Using the data below, copy out all lines with the word "context".

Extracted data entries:
---+---
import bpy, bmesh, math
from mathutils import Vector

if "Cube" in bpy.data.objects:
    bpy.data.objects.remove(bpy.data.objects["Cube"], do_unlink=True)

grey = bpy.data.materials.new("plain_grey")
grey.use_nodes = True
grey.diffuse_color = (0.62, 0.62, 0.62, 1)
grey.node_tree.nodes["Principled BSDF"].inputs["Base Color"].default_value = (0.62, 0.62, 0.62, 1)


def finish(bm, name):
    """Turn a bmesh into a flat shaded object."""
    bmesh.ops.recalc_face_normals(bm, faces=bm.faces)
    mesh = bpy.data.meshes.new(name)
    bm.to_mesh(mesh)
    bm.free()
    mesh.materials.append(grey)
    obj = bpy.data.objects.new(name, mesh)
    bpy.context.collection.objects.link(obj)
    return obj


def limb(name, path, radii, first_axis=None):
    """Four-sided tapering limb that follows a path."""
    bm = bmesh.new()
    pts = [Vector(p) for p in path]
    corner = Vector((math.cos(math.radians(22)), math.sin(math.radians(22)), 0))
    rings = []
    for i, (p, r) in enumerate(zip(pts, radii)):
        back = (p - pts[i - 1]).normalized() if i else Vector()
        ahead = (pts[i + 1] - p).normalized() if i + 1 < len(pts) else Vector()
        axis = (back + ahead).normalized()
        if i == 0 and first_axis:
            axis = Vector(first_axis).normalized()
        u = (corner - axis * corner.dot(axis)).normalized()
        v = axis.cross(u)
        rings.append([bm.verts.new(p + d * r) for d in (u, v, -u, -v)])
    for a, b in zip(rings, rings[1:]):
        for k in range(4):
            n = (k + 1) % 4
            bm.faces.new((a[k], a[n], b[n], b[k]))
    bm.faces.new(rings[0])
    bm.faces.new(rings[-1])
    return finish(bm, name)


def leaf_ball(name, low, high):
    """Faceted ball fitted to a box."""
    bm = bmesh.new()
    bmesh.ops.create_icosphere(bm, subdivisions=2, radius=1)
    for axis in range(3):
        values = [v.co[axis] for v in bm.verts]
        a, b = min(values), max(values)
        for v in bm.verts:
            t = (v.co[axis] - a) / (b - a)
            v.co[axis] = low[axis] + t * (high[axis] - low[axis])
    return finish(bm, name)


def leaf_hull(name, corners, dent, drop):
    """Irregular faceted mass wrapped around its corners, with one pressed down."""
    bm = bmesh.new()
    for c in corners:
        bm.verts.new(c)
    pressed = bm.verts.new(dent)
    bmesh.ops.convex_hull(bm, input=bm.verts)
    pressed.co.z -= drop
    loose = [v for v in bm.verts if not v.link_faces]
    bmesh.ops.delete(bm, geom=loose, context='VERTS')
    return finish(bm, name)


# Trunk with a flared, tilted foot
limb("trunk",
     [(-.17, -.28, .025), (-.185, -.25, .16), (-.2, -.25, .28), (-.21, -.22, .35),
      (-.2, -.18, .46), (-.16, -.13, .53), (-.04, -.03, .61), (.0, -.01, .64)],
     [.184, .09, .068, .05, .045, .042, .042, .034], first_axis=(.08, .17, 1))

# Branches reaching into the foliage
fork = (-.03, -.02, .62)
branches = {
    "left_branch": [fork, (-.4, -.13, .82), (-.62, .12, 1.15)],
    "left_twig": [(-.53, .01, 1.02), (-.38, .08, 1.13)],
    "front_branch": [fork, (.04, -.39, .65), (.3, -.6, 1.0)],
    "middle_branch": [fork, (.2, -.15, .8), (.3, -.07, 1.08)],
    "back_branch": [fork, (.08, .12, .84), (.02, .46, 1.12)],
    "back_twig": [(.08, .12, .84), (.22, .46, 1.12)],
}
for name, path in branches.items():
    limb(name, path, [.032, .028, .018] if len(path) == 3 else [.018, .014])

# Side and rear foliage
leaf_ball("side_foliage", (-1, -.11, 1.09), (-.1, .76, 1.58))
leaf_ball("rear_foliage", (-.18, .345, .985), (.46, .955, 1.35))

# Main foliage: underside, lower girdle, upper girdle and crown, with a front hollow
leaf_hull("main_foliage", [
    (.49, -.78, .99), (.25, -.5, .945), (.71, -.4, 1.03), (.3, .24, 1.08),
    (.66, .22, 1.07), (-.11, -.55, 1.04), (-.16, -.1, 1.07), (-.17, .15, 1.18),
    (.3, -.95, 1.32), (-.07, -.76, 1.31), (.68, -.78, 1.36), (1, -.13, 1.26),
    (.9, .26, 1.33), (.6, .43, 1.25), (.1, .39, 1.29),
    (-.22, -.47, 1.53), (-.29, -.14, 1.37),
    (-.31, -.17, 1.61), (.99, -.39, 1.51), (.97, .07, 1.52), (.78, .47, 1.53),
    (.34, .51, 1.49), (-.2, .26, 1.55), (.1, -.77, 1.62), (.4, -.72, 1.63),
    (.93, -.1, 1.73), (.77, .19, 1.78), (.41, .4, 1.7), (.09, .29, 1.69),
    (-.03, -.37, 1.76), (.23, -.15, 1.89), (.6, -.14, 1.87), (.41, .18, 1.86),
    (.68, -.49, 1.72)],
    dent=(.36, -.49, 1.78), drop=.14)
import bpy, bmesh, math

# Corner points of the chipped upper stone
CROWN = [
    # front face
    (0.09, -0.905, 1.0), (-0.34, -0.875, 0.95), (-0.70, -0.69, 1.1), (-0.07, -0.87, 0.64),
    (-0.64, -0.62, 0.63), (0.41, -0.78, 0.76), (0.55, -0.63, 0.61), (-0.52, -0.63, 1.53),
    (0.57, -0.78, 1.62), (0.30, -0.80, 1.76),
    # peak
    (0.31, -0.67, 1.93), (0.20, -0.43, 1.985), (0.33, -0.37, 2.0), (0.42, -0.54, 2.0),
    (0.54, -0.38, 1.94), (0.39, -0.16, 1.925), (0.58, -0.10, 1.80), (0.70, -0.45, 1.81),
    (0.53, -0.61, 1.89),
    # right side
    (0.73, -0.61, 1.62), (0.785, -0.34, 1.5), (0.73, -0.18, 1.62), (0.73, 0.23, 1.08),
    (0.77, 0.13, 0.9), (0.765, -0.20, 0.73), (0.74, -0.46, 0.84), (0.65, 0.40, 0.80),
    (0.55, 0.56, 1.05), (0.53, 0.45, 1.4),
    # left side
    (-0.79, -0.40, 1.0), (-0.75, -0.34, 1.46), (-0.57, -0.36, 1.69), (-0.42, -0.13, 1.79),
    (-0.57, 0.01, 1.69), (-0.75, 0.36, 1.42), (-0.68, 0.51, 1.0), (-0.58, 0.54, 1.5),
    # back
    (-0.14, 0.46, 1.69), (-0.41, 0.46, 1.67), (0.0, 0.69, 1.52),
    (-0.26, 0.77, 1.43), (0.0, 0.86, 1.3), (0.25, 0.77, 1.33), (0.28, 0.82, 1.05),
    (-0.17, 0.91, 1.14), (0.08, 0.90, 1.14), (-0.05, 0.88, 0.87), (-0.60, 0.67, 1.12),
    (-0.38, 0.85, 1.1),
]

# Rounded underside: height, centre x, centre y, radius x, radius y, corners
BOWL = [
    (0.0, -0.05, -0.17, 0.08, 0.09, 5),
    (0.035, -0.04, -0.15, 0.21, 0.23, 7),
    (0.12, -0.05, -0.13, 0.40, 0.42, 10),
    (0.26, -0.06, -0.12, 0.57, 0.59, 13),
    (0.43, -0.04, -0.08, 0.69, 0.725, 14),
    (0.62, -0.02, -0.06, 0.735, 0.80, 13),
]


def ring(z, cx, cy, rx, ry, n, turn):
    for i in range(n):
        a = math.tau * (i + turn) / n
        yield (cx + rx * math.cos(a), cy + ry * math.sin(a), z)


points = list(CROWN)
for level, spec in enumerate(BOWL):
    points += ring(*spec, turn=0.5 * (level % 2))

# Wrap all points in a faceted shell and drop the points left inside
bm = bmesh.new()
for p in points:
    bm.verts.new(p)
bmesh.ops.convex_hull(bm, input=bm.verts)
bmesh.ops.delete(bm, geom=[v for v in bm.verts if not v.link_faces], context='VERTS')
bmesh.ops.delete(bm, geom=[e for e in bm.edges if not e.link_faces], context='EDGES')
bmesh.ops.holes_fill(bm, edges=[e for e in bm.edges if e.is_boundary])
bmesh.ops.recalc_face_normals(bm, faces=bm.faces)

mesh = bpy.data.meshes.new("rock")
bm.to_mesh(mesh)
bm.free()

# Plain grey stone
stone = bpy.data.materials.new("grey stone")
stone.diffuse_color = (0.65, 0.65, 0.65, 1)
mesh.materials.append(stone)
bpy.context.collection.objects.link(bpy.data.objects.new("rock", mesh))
---+---
### [RESPONSE TO THE EXERCISE]
    bpy.context.collection.objects.link(obj)
    bmesh.ops.delete(bm, geom=loose, context='VERTS')
bmesh.ops.delete(bm, geom=[v for v in bm.verts if not v.link_faces], context='VERTS')
bmesh.ops.delete(bm, geom=[e for e in bm.edges if not e.link_faces], context='EDGES')
bpy.context.collection.objects.link(bpy.data.objects.new("rock", mesh))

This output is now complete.